> **What this task involves**:
Begin at the line with "for f in bmesh.ops.contextual_create(bm, geom=[g" and return each line through the final one of the listing below, exactly as written.

*** Data for processing

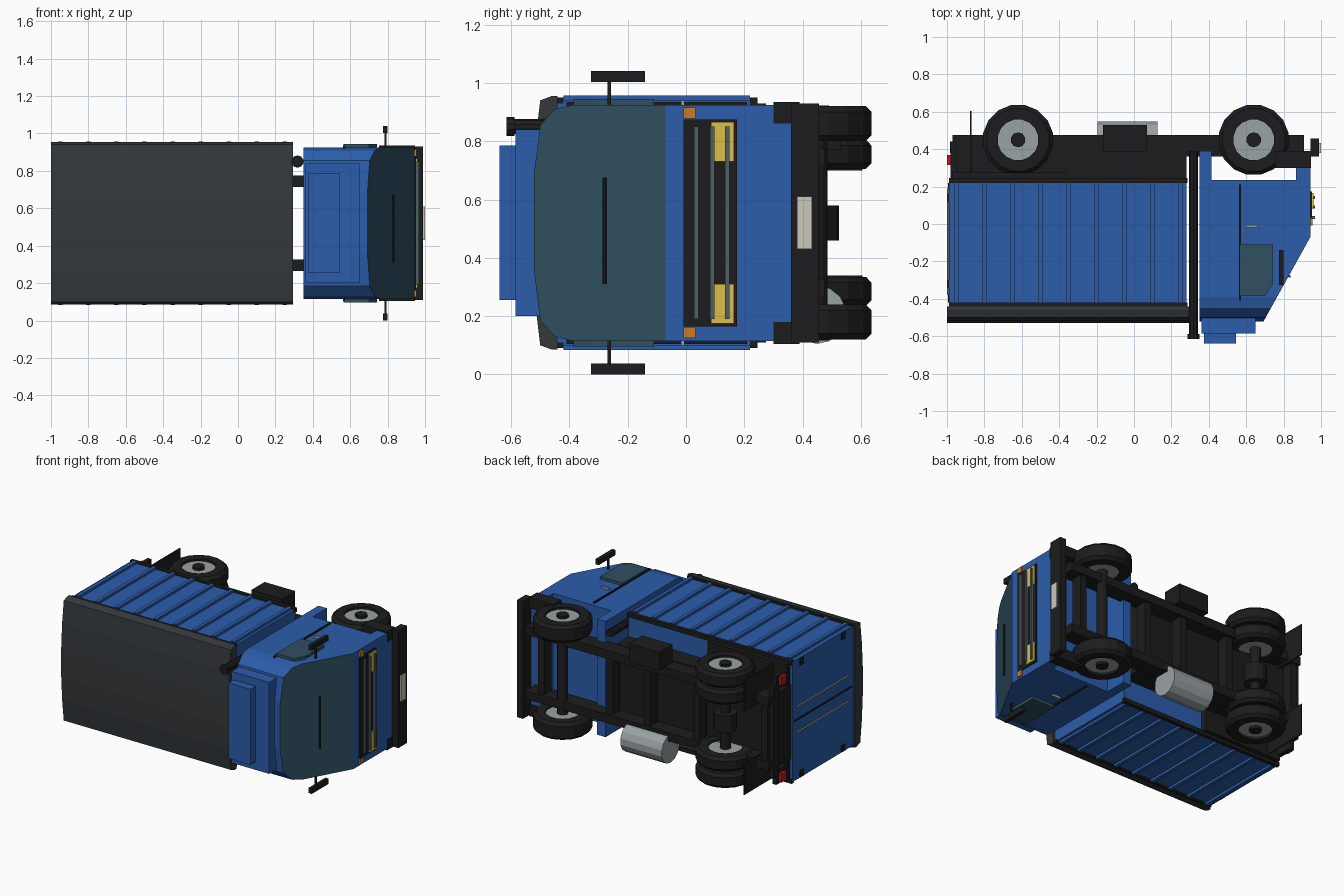
import bpy, bmesh, math
from mathutils import Vector, Matrix

if "Cube" in bpy.data.objects:
    bpy.data.objects.remove(bpy.data.objects["Cube"])

# The truck lies on its side: nose +x, roof -y, width along z (centre z = 0.52)
W = 1.04


def mat(name, r, g, b):
    m = bpy.data.materials.new(name)
    m.diffuse_color = (r, g, b, 1)
    m.use_nodes = True
    m.node_tree.nodes["Principled BSDF"].inputs["Base Color"].default_value = m.diffuse_color
    return m


BLUE = mat("blue_paint", 0.025, 0.11, 0.41)
BLACK = mat("black", 0.012, 0.012, 0.013)
TARP = mat("roof_grey", 0.035, 0.04, 0.045)
GLASS = mat("glass", 0.03, 0.08, 0.12)
STEEL = mat("steel", 0.32, 0.36, 0.37)
BAR = mat("grille_grey", 0.08, 0.12, 0.13)
YELLOW = mat("lamp_yellow", 0.7, 0.52, 0.07)
ORANGE = mat("lamp_orange", 0.6, 0.2, 0.02)
RED = mat("lamp_red", 0.5, 0.01, 0.01)
PLATE = mat("plate", 0.6, 0.58, 0.5)


def finish(name, bm, *mats):
    bmesh.ops.recalc_face_normals(bm, faces=bm.faces)
    me = bpy.data.meshes.new(name)
    bm.to_mesh(me)
    bm.free()
    for m in mats:
        me.materials.append(m)
    ob = bpy.data.objects.new(name, me)
    bpy.context.collection.objects.link(ob)
    return ob


def box(name, m, x, y, z, both=False):
    """Box from (min, max) ranges; both adds the copy on the other side."""
    spans = [z, (W - z[1], W - z[0])] if both else [z]
    for i, s in enumerate(spans):
        bm = bmesh.new()
        bmesh.ops.create_cube(bm, size=1)
        for v in bm.verts:
            v.co = [r[0] + (c + 0.5) * (r[1] - r[0]) for c, r in zip(v.co, (x, y, s))]
        finish(name + ("_left", "_right")[i] if both else name, bm, m)


def prism(pts, a, b, axis):
    """Extrude a (y,z) outline along x, or an (x,y) outline along z."""
    bm = bmesh.new()
    place = (lambda p, t: (t, *p)) if axis == "x" else (lambda p, t: (*p, t))
    f = bm.faces.new([bm.verts.new(place(p, a)) for p in pts])
    new = bmesh.ops.extrude_face_region(bm, geom=[f])["geom"]
    bmesh.ops.translate(bm, vec=Vector(place((0, 0), b - a)),
                        verts=[g for g in new if isinstance(g, bmesh.types.BMVert)])
    return bm


def rod(name, m, p, q, r, seg=12):
    bm = bmesh.new()
    p, q = Vector(p), Vector(q)
    rot = (q - p).to_track_quat('Z', 'Y').to_matrix().to_4x4()
    bmesh.ops.create_cone(bm, cap_ends=True, segments=seg, radius1=r, radius2=r,
                          depth=(q - p).length, matrix=Matrix.Translation((p + q) / 2) @ rot)
    finish(name, bm, m)


def lathe(name, m, profile, centre, flip, seg=16):
    """Turn (radius, height) points around z."""
    bm = bmesh.new()
    rings = [[bm.verts.new((centre[0] + r * math.cos(2 * math.pi * (i + 0.5) / seg),
                            centre[1] + r * math.sin(2 * math.pi * (i + 0.5) / seg),
                            W - h if flip else h)) for i in range(seg)] for r, h in profile]
    for j in range(len(rings)):
        a, b = rings[j], rings[(j + 1) % len(rings)]
        for i in range(seg):
            k = (i + 1) % seg
            bm.faces.new((a[i], a[k], b[k], b[i]))
    finish(name, bm, m)


def mirrored(half):
    return half + [(y, W - z) for y, z in reversed(half)]


# Wheels: single in front, double at the rear
def wheel(name, x, z0, z1, flip):
    c, f = (x, 0.45), (lambda h: W - h if flip else h)
    lathe(name + "_tyre", BLACK, [(0.11, z0), (0.17, z0), (0.19, z0 + 0.02), (0.19, z1 - 0.02),
                                  (0.17, z1), (0.11, z1)], c, flip)
    rod(name + "_rim", STEEL, (*c, f(z0 + 0.01)), (*c, f(z1 - 0.015)), 0.116, 10)
    rod(name + "_hub", BLACK, (*c, f(z0 + 0.02)), (*c, f(z1 + 0.003)), 0.04, 10)


for flip, side in ((False, "left"), (True, "right")):
    wheel("front_wheel_" + side, 0.64, 0.80, 0.92, flip)
    wheel("rear_outer_wheel_" + side, -0.62, 0.82, 0.92, flip)
    wheel("rear_inner_wheel_" + side, -0.62, 0.705, 0.805, flip)
for n, x in (("front_axle", 0.64), ("rear_axle", -0.62)):
    rod(n, BLACK, (x, 0.45, 0.15), (x, 0.45, 0.89), 0.035)
rod("differential", BLACK, (-0.62, 0.45, 0.46), (-0.62, 0.45, 0.58), 0.075)

# Chassis
box("frame_rail", BLACK, (-0.97, 0.91), (0.36, 0.475), (0.715, 0.775), True)
for i, x in enumerate((-0.93, -0.4, -0.02, 0.27, 0.80)):
    box(f"cross_member_{i}", BLACK, (x - 0.025, x + 0.025), (0.38, 0.46), (0.3, 0.74))
box("bed_subframe", BLACK, (-0.98, 0.28), (0.235, 0.37), (0.26, 0.78))
box("rear_fender_deck", BLACK, (-0.97, -0.36), (0.235, 0.275), (0.11, 0.93))
box("mud_flap", BLACK, (-0.876, -0.868), (0.235, 0.605), (0.70, 0.92), True)
box("rear_bumper", BLACK, (-0.985, -0.95), (0.38, 0.44), (0.2, 0.84))
box("tail_lamp", RED, (-1.0, -0.975), (0.315, 0.37), (0.83, 0.89), True)
box("tail_lamp_mount", BLACK, (-0.98, -0.95), (0.26, 0.40), (0.80, 0.90), True)
rod("fuel_tank", STEEL, (-0.195, 0.45, 0.205), (0.125, 0.45, 0.205), 0.1, 14)
box("battery_box", BLACK, (-0.165, 0.07), (0.385, 0.53), (0.77, 0.90))

# Cargo body with ribs, edge rails and arched roof
box("cargo_body", BLUE, (-0.99, 0.28), (-0.44, 0.235), (0.10, 0.94))
for i in range(9):
    x = -0.95 + 0.15 * i
    box(f"cargo_rib_{i}", BLUE, (x - 0.012, x + 0.012), (-0.42, 0.22), (0.935, 0.957), True)
box("cargo_top_rail", BLACK, (-0.99, 0.285), (-0.45, -0.42), (0.93, 0.95), True)
box("cargo_bottom_rail", BLACK, (-0.99, 0.285), (0.22, 0.245), (0.92, 0.95), True)
finish("cargo_roof", prism(mirrored([(-0.44, 0.085), (-0.46, 0.085), (-0.50, 0.10),
                                     (-0.518, 0.25), (-0.528, 0.42)]), -1.0, 0.295, "x"), TARP)
# Rear doors
box("door_seam", BLACK, (-0.995, -0.985), (-0.42, 0.22), (0.515, 0.525))
for i, z in enumerate((0.43, 0.61)):
    rod(f"door_lock_rod_{i}", STEEL, (-0.993, -0.38, z), (-0.993, 0.19, z), 0.007, 8)
for i, y in enumerate((-0.32, 0.14)):
    box(f"door_hinge_{i}", BLACK, (-0.998, -0.98), (y - 0.02, y + 0.02), (0.89, 0.935), True)

# Cab: section run along x, cut by the sloping windscreen plane
bm = prism(mirrored([(0.235, 0.115), (-0.39, 0.115), (-0.45, 0.13), (-0.50, 0.185),
                     (-0.522, 0.36)]), 0.35, 0.943, "x")
cut = bmesh.ops.bisect_plane(bm, geom=bm.verts[:] + bm.edges[:] + bm.faces[:],
                             plane_co=(0.943, -0.07, 0), plane_no=(0.45, -0.25, 0),
                             clear_outer=True)["geom_cut"]
for f in bmesh.ops.contextual_create(bm, geom=[g for g in cut if isinstance(g, bmesh.types.BMEdge)])["faces"]:
    f.material_index = 1
finish("cab", bm, BLUE, GLASS)
box("cab_rear_skirt", BLUE, (0.35, 0.415), (0.23, 0.39), (0.115, 0.925))
box("cab_front_skirt", BLUE, (0.865, 0.943), (0.23, 0.37), (0.115, 0.925))
box("roof_deflector_lower", BLUE, (0.36, 0.65), (-0.585, -0.50), (0.2, 0.84))
box("roof_deflector_upper", BLUE, (0.375, 0.545), (-0.64, -0.58), (0.255, 0.785))
rod("wiper", BLACK, (0.832, -0.28, 0.31), (0.832, -0.28, 0.675), 0.007, 6)

# Doors, side windows and mirrors
for side, z in (("left", 0.92), ("right", 0.095)):
    finish("side_window_" + side, prism([(0.565, -0.11), (0.742, -0.11), (0.742, -0.32), (0.70, -0.385),
                                         (0.565, -0.385)], z, z + 0.025, "z"), GLASS)
box("door_edge", BLACK, (0.562, 0.572), (-0.41, 0.21), (0.92, 0.935), True)
box("door_handle", STEEL, (0.60, 0.66), (-0.018, -0.005), (0.92, 0.94), True)
box("mirror_arm", BLACK, (0.782, 0.794), (-0.27, -0.258), (0.90, 1.005), True)
box("mirror", BLACK, (0.775, 0.80), (-0.325, -0.14), (1.003, 1.04), True)

# Nose: grille, lamps, bumper and plate
box("grille", BLACK, (0.93, 0.952), (-0.008, 0.175), (0.165, 0.875))
for i, y in enumerate((0.035, 0.09, 0.142)):
    box(f"grille_bar_{i}", BAR, (0.945, 0.967), (y - 0.008, y + 0.008), (0.19, 0.85))
box("headlamp", YELLOW, (0.945, 0.961), (0.085, 0.165), (0.73, 0.865), True)
box("indicator", ORANGE, (0.935, 0.955), (-0.008, 0.032), (0.877, 0.915), True)
box("bumper", BLACK, (0.943, 0.99), (0.36, 0.457), (0.11, 0.93))
box("bumper_return", BLACK, (0.755, 0.945), (0.30, 0.39), (0.86, 0.935), True)
box("number_plate", PLATE, (0.985, 1.0), (0.38, 0.432), (0.43, 0.61))

# Exhaust stack behind the cab
rod("exhaust_stack", BLACK, (0.318, 0.39, 0.85), (0.318, -0.60, 0.85), 0.026, 10)
rod("exhaust_cap", BLACK, (0.318, -0.588, 0.85), (0.318, -0.615, 0.85), 0.033, 10)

******

> **Reply to the exercise**:
for f in bmesh.ops.contextual_create(bm, geom=[g for g in cut if isinstance(g, bmesh.types.BMEdge)])["faces"]:
    f.material_index = 1
finish("cab", bm, BLUE, GLASS)
box("cab_rear_skirt", BLUE, (0.35, 0.415), (0.23, 0.39), (0.115, 0.925))
box("cab_front_skirt", BLUE, (0.865, 0.943), (0.23, 0.37), (0.115, 0.925))
box("roof_deflector_lower", BLUE, (0.36, 0.65), (-0.585, -0.50), (0.2, 0.84))
box("roof_deflector_upper", BLUE, (0.375, 0.545), (-0.64, -0.58), (0.255, 0.785))
rod("wiper", BLACK, (0.832, -0.28, 0.31), (0.832, -0.28, 0.675), 0.007, 6)

# Doors, side windows and mirrors
for side, z in (("left", 0.92), ("right", 0.095)):
    finish("side_window_" + side, prism([(0.565, -0.11), (0.742, -0.11), (0.742, -0.32), (0.70, -0.385),
                                         (0.565, -0.385)], z, z + 0.025, "z"), GLASS)
box("door_edge", BLACK, (0.562, 0.572), (-0.41, 0.21), (0.92, 0.935), True)
box("door_handle", STEEL, (0.60, 0.66), (-0.018, -0.005), (0.92, 0.94), True)
box("mirror_arm", BLACK, (0.782, 0.794), (-0.27, -0.258), (0.90, 1.005), True)
box("mirror", BLACK, (0.775, 0.80), (-0.325, -0.14), (1.003, 1.04), True)

# Nose: grille, lamps, bumper and plate
box("grille", BLACK, (0.93, 0.952), (-0.008, 0.175), (0.165, 0.875))
for i, y in enumerate((0.035, 0.09, 0.142)):
    box(f"grille_bar_{i}", BAR, (0.945, 0.967), (y - 0.008, y + 0.008), (0.19, 0.85))
box("headlamp", YELLOW, (0.945, 0.961), (0.085, 0.165), (0.73, 0.865), True)
box("indicator", ORANGE, (0.935, 0.955), (-0.008, 0.032), (0.877, 0.915), True)
box("bumper", BLACK, (0.943, 0.99), (0.36, 0.457), (0.11, 0.93))
box("bumper_return", BLACK, (0.755, 0.945), (0.30, 0.39), (0.86, 0.935), True)
box("number_plate", PLATE, (0.985, 1.0), (0.38, 0.432), (0.43, 0.61))

# Exhaust stack behind the cab
rod("exhaust_stack", BLACK, (0.318, 0.39, 0.85), (0.318, -0.60, 0.85), 0.026, 10)
rod("exhaust_cap", BLACK, (0.318, -0.588, 0.85), (0.318, -0.615, 0.85), 0.033, 10)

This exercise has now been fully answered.